The deputy could not oppose the bloodthirsty people, but for her great crime, commanded men to kindle a great fire and shove her into the middle of it. It was done just as that cruel man had commanded, but the fire instantly divided itself into two parts and burned up those who had made the outcry, and the blessed Agnes stood unharmed in the midst of the fire, praying with outstretched arms: "Oh Almighty God, who alone ought to be adored; terrible Creator, who ought truly to be worshipped; Father of my Lord, I bless you because I have escaped, through your blessed Son, the threatenings of the wicked and the filth of the devil. Look! I am besprinkled with divine dew; the flame is divided and the faithless are consumed. Father, proclaimed as God, I bless you, for I can without fear pass through the fire to you. That which I have believed, now I can see; that which I have hoped for, now I have. I acknowledge you with mouth, and with my heart, and with everything inside I desire you, the one true God reigning with your Son and with the Holy Spirit—one Almighty God forever."

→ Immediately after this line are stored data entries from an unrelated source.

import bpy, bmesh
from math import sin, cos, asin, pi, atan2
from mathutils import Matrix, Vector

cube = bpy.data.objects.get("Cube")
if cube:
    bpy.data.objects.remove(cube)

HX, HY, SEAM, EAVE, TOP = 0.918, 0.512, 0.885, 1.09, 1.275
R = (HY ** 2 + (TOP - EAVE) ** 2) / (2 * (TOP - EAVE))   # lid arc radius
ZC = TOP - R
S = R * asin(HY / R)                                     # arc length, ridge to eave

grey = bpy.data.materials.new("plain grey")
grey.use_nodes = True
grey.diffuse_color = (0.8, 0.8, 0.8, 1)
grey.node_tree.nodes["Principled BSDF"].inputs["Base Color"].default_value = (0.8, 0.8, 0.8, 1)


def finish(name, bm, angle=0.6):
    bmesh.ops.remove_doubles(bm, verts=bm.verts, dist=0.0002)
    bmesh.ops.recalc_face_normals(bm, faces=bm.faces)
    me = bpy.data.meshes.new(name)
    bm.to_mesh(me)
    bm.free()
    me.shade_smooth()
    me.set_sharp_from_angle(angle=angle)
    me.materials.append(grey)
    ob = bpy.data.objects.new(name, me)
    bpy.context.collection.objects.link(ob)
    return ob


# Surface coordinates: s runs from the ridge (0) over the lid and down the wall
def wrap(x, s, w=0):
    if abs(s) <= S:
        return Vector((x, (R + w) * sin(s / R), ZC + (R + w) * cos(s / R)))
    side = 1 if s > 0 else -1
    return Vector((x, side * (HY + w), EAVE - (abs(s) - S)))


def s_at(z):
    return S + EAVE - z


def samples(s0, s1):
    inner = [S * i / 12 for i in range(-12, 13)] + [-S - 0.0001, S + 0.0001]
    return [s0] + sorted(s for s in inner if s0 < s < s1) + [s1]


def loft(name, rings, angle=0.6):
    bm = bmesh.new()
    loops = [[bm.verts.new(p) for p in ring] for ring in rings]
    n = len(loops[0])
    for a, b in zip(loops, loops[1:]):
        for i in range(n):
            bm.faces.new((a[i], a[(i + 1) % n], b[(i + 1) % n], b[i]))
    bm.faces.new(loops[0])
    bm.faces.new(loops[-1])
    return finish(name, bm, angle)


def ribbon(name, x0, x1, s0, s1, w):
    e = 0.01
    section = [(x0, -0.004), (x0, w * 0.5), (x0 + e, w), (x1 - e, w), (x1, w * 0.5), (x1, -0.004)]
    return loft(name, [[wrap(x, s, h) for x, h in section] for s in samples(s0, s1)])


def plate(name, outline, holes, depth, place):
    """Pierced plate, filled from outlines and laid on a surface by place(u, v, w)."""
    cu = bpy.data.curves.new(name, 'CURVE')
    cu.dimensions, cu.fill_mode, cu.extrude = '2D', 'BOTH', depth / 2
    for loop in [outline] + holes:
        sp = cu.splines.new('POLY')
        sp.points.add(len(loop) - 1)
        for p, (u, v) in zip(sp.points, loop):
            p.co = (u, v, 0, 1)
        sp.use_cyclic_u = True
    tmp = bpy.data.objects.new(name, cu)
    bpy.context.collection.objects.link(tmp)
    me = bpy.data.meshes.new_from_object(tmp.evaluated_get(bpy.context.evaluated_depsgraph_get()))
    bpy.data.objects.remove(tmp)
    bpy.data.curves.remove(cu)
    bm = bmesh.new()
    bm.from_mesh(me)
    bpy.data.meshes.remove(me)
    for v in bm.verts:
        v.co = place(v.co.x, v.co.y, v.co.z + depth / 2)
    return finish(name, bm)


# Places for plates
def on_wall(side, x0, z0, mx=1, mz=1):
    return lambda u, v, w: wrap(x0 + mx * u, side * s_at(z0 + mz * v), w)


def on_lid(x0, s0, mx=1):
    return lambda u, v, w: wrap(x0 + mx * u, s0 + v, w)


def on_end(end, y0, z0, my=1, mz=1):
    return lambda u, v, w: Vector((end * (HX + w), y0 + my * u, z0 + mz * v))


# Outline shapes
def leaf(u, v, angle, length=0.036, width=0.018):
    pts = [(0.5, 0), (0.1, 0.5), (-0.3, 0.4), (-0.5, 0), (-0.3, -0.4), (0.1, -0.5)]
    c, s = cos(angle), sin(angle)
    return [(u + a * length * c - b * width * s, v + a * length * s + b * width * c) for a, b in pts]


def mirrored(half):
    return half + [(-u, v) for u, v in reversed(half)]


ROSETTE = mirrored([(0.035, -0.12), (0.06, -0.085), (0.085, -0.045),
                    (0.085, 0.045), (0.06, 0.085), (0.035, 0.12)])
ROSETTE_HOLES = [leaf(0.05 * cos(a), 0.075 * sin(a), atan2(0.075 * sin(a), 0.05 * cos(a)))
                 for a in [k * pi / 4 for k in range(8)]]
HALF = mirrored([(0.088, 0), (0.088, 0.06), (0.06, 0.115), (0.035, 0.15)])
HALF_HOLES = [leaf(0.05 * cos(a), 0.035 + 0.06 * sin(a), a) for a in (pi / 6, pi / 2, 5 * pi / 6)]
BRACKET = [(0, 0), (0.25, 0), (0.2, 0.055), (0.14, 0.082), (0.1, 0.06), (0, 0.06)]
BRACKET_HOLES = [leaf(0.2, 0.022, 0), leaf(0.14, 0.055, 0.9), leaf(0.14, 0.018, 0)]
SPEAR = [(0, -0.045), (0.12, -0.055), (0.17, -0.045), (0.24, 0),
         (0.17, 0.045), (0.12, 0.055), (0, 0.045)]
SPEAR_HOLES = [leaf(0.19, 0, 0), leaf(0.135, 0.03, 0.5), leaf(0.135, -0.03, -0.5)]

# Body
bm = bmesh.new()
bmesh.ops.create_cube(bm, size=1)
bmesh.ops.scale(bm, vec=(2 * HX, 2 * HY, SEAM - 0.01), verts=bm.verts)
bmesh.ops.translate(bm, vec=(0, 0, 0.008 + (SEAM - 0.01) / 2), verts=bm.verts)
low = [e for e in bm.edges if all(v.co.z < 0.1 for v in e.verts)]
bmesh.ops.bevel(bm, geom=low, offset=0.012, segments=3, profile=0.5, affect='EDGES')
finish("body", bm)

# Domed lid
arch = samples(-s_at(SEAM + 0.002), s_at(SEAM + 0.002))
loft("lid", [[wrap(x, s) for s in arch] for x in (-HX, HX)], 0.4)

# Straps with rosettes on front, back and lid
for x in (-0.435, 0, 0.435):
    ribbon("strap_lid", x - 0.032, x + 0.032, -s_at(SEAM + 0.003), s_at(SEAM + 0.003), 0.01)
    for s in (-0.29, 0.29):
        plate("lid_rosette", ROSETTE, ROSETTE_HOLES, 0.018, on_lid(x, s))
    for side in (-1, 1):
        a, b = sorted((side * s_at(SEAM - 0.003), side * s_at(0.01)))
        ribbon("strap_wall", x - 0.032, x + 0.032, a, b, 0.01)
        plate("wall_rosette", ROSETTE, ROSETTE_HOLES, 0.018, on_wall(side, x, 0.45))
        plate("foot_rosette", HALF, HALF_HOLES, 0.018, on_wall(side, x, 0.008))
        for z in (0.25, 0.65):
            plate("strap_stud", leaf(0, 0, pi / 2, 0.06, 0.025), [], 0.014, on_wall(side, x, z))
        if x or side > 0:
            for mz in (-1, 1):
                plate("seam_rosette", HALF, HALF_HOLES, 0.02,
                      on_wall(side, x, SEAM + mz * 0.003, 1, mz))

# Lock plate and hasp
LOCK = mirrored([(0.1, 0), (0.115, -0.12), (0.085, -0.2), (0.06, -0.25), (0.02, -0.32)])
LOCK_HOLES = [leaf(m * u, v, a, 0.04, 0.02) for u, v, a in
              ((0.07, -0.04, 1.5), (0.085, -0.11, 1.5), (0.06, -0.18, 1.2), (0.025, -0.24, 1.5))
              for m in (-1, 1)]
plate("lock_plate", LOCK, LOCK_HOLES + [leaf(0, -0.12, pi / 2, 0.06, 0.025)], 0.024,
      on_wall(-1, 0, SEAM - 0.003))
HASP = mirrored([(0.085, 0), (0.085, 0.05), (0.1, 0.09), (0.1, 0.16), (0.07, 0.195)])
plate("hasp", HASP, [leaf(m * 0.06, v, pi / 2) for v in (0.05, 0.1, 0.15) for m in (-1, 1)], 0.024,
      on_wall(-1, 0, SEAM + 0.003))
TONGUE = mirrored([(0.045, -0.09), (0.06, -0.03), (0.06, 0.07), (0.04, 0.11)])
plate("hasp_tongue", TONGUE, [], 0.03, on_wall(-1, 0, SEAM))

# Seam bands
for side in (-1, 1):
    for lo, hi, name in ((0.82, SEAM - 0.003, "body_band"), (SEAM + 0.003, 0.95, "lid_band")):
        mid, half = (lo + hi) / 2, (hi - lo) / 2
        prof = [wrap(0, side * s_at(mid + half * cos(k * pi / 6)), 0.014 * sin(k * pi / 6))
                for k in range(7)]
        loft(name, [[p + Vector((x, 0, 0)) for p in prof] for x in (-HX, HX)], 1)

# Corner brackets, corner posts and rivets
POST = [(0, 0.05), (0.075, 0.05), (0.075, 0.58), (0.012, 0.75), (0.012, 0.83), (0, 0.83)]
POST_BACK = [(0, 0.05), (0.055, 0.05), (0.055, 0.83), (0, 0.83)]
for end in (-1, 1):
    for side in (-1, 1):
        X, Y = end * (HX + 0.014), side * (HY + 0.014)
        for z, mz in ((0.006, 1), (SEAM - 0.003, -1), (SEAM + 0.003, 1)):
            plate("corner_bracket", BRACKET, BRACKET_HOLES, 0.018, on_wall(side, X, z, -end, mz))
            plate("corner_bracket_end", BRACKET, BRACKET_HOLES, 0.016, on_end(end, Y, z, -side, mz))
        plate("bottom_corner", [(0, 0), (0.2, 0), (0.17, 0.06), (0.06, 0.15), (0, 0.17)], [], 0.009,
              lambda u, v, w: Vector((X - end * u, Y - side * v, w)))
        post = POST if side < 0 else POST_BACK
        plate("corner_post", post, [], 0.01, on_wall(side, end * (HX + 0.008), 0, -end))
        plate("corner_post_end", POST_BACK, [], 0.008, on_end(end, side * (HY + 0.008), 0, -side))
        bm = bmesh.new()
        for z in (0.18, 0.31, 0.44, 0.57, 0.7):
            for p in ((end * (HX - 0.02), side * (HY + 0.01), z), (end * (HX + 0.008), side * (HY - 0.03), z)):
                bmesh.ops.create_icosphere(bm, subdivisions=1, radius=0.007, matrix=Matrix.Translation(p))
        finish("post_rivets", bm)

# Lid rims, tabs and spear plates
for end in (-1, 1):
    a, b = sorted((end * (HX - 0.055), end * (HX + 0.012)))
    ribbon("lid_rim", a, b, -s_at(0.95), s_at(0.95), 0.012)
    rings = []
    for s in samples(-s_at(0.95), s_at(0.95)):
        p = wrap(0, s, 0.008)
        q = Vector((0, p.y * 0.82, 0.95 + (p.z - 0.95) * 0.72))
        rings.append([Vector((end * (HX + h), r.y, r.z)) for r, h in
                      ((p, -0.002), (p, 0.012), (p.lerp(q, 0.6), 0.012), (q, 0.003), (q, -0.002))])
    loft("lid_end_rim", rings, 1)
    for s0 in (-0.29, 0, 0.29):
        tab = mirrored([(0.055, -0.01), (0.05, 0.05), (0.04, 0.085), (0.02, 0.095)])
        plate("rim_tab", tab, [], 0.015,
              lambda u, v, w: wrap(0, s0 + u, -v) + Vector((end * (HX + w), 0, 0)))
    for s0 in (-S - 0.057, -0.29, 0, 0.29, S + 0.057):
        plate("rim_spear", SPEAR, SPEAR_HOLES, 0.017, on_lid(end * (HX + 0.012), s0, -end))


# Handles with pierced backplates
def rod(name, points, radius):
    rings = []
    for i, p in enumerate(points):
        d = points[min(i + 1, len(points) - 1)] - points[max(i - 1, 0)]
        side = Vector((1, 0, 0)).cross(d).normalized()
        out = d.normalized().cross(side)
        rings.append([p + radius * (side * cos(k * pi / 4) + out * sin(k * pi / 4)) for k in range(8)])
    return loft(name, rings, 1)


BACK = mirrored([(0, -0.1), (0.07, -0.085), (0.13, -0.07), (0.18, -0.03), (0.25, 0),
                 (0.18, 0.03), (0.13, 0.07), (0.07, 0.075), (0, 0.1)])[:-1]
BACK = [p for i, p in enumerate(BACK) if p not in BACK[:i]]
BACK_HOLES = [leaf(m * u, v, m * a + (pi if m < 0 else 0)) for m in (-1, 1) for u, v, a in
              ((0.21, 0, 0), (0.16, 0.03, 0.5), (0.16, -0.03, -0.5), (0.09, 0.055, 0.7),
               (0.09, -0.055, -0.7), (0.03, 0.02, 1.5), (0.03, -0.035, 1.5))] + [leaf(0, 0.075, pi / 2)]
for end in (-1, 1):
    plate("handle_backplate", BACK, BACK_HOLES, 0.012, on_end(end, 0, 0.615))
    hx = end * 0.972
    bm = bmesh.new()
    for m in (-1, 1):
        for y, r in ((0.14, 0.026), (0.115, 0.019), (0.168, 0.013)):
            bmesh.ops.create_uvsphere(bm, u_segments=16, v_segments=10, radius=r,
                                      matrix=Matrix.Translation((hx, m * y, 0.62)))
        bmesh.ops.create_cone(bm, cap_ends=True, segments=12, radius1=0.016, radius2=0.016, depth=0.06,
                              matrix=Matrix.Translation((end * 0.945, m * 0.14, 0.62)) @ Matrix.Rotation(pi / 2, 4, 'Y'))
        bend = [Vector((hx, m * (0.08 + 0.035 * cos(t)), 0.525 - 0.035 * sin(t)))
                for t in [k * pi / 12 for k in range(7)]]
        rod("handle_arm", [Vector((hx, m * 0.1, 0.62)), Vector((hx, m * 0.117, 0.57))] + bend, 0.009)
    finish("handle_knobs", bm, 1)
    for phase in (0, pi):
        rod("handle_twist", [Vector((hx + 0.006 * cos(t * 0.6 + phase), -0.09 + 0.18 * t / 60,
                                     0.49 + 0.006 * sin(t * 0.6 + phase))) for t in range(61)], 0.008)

Then the fire was quenched; not a coal remained glowing. The people thought it was witchcraft, and fiercely and loudly roared out against her life.
Aspasius could not withstand the great tumult, but commanded her to be killed with the deadly sword, and Christ then received her, martyred for his name. Her father and her mother, with great joy, took her body and bore it to their home, and buried her there without sorrow, and often kept watch there, venerating the place.
One night they saw a great company of virgins coming towards them, with Agnes in their midst; they were all clothed in golden garments, and they advanced gloriously, with great light. Agnes spoke thus to her parents: Take care that you do not weep for me as if I were dead, but rejoice with me, for I am a companion of these virgins, and with them I have received a glorious dwelling-place, and in heaven I am joined to the one whom I loved here on earth." After that she departed with the virgins, and this vision was widely reported.
A little while later, in the days of the emperor Constantine, it happened that some men told the vision to his daughter Constantia, who then was still a heathen, but nevertheless very wise. She was very ill at that time, and had terrible wounds in all her limbs. It occurred to her to watch one night at Agnes's tomb and pray for health. She came to that place, even though she was a heathen, and with faithful spirit cried out to the virgin who possessed that tomb, asking her to grant her health. Then she fell asleep, and in a vision saw the blessed Agnes saying these words to her: "Begin resolutely, noble Constantia, and believe that the Savior has power to heal you, and through him you will receive the healing of your wounds." Then Constantia woke up and was healed so thoroughly that no trace of her terrible wounds could be seen on her body. She went home to her father, entirely whole, and gladdened him. And her brothers and all the household rejoiced for her healing, and heathendom diminished and faith in God grew.
She was then baptized, as was her father, and received holy orders with fair observances, and many other maidens through her worthy example abandoned worldly pleasures and were consecrated to Christ. Then Constantia asked her father Constantine to rear a church for the holy Agnes, and had a coffin set in there for her. Word of this spread all through the nation, and many infirm people came to the holy tomb and were healed through the holy Agnes. Likewise many of the Roman maidens continued in pure virginity for the love of Christ after the example of Agnes, who is buried there.